I am generally unfazed by how low society can stoop. Every now and again, however, a real piece of work rears its ugly head. In American dining culture it is so commonplace to tip your waitstaff that the federal minimum wage for servers is $2.13 an hour.
For the rest of the toiling country, the standard is set at $7.25 an hour. The prevailing thought is the customers will foot the bill for a reasonable wage by tipping the waitstaff for their diligent efforts.
In most cases, people understand the rigors of being a server. The server is the face of whatever is going on behind the scenes in the kitchen, and usually people are able to delineate between issues that can be chalked up to poor service or issues that are beyond the server's control.
However, the system forgets a fundamental flaw of human nature. People are generally just not that nice. When they are hungry, they enter "hangry" mode. Hungry and angry people are terrible to deal with.
This was on full display recently when a waitress in New Jersey (way to show the world how great the Garden State is, fellas) was left a tip that simply said "LOL" where one usually scribbles in an amount anywhere from 10-20% of the bill total. The bill in this case was $112.00. A poor tip of 10% should have yielded this waitress a minimum of $11.20 and a good tip would have fetched $22.40.
Not in New Jersey, apparently.
The waitress' error? The amount of time it took the food to arrive from the kitchen. Perhaps these inconsiderate diners should be reminded that, unless the waitress lost the ticket, a backed-up kitchen is hardly the fault of the server.
There will always be an element of people that will be considered the lowest common denominator of society. We protect the rest of the working class from being taken advantage of outrageously by guaranteeing a wage more than 340% greater than those we chat with as our food is prepared and delivered. Perhaps we ought to revisit how our friends in the restaurant business are compensated.
People are worried that if waitstaff has a comparable minimum wage than the price of eating out will go up as restaurants juggle the higher overhead. To me, that seems like a bit of flawed logic. I already foot the bill in the form of a tip. So what if we remove the hidden cost at the end of the meal and just throw it on the front end?
At least I will know the true cost of my meal. At least the waitstaff will be insulated from people that aren't smart enough to know where to place blame for a late meal.

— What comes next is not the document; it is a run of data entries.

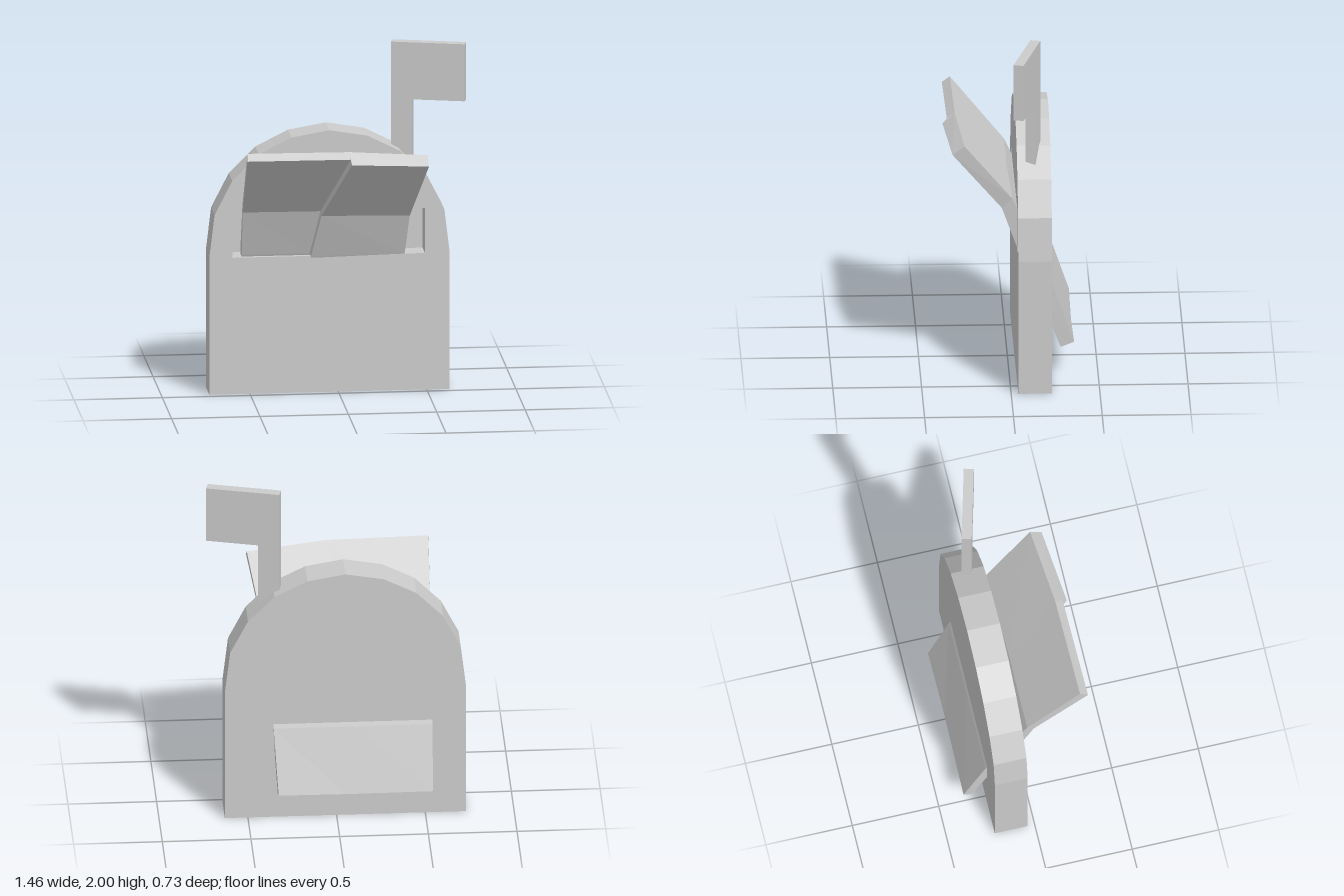
import * as THREE from 'three';

const grey = () => new THREE.MeshStandardMaterial({ color: 0xcccccc, flatShading: true });

function addMesh(group, name, geometry) {
  const mesh = new THREE.Mesh(geometry, grey());
  mesh.name = name;
  group.add(mesh);
  return mesh;
}

const toShape = (pts) => new THREE.Shape(pts.map(([x, y]) => new THREE.Vector2(x, y)));

const extrude = (shape, depth, z) =>
  new THREE.ExtrudeGeometry(shape, { depth, bevelEnabled: false }).translate(0, 0, z);

// Faceted arch outline, mirrored about its own centre line
function archShape() {
  const cx = -0.05;
  const half = [[0.68, 0], [0.68, 0.79], [0.65, 1.04], [0.55, 1.235], [0.4, 1.385], [0.215, 1.478]];
  const right = half.map(([x, y]) => [cx + x, y]);
  const left = half.map(([x, y]) => [cx - x, y]).reverse();
  return toShape([...right, [cx, 1.515], ...left]);
}

// Skin of quads between equal closed loops, with fan caps at both ends
function loftLoops(loops) {
  const n = loops[0].length;
  const out = [];
  const tri = (a, b, c) => out.push(...a, ...b, ...c);
  for (let s = 0; s < loops.length - 1; s++) {
    for (let i = 0; i < n; i++) {
      const j = (i + 1) % n;
      tri(loops[s][i], loops[s][j], loops[s + 1][i]);
      tri(loops[s][j], loops[s + 1][j], loops[s + 1][i]);
    }
  }
  const first = loops[0], last = loops[loops.length - 1];
  for (let k = 2; k < n; k++) {
    const a = k, b = (k + 1) % n;
    tri(first[1], first[b], first[a]);
    tri(last[1], last[a], last[b]);
  }
  const geometry = new THREE.BufferGeometry();
  geometry.setAttribute('position', new THREE.Float32BufferAttribute(out, 3));
  geometry.computeVertexNormals();
  return geometry;
}

// Bent, folded mail: each loop runs along the upper face to the right,
// then back along the stepped lower face
function mailGeometry() {
  return loftLoops([
    [[-0.55, 1.475, 0.305], [0.03, 1.468, 0.297], [0.475, 1.43, 0.258],
      [0.475, 1.38, 0.325], [0.035, 1.408, 0.367], [0.03, 1.435, 0.342], [-0.555, 1.44, 0.35]],
    [[-0.547, 1.1, 0.0], [-0.1, 1.1, 0.0], [0.4, 1.085, -0.015],
      [0.395, 1.03, 0.045], [-0.105, 1.045, 0.06], [-0.11, 1.067, 0.04], [-0.549, 1.07, 0.038]],
    [[-0.545, 0.83, -0.125], [-0.15, 0.83, -0.125], [0.378, 0.83, -0.125],
      [0.375, 0.79, -0.04], [-0.155, 0.79, -0.035], [-0.16, 0.8, -0.06], [-0.545, 0.8, -0.06]],
    [[-0.54, 0.56, -0.24], [-0.1, 0.56, -0.24], [0.355, 0.56, -0.24],
      [0.355, 0.5, -0.165], [-0.1, 0.5, -0.165], [-0.105, 0.52, -0.19], [-0.54, 0.52, -0.19]],
    [[-0.535, 0.2, -0.365], [-0.04, 0.195, -0.36], [0.335, 0.2, -0.365],
      [0.335, 0.17, -0.288], [-0.045, 0.167, -0.285], [-0.05, 0.175, -0.312], [-0.535, 0.18, -0.317]],
  ]);
}

export function createModel() {
  const model = new THREE.Group();
  model.name = 'mailbox';

  // Front slab with the slot cut through, closed by a back slab
  const front = archShape();
  front.holes.push(new THREE.Path(
    [[-0.6, 0.79], [-0.6, 1.05], [0.49, 1.05], [0.49, 0.79]].map(([x, y]) => new THREE.Vector2(x, y))));
  const body = new THREE.Group();
  body.name = 'body';
  addMesh(body, 'slottedFront', extrude(front, 0.13, -0.17));
  addMesh(body, 'backPanel', extrude(archShape(), 0.06, -0.23));
  model.add(body);

  // Flag and pole in one plate, turned slightly outward
  const flagShape = toShape([[0, 1.25], [0.12, 1.25], [0.12, 1.67], [0.42, 1.67], [0.42, 2], [0, 2]]);
  const flag = addMesh(model, 'flag', extrude(flagShape, 0.057, -0.0285));
  flag.position.set(0.313, 0, -0.147);
  flag.rotation.y = -THREE.MathUtils.degToRad(15);

  // Mail sticking out of the slot and the back
  addMesh(model, 'mail', mailGeometry());
  return model;
}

At least then the power of the purse will be taken away from those that think it's fun to laugh at depriving someone of their earned livelihood.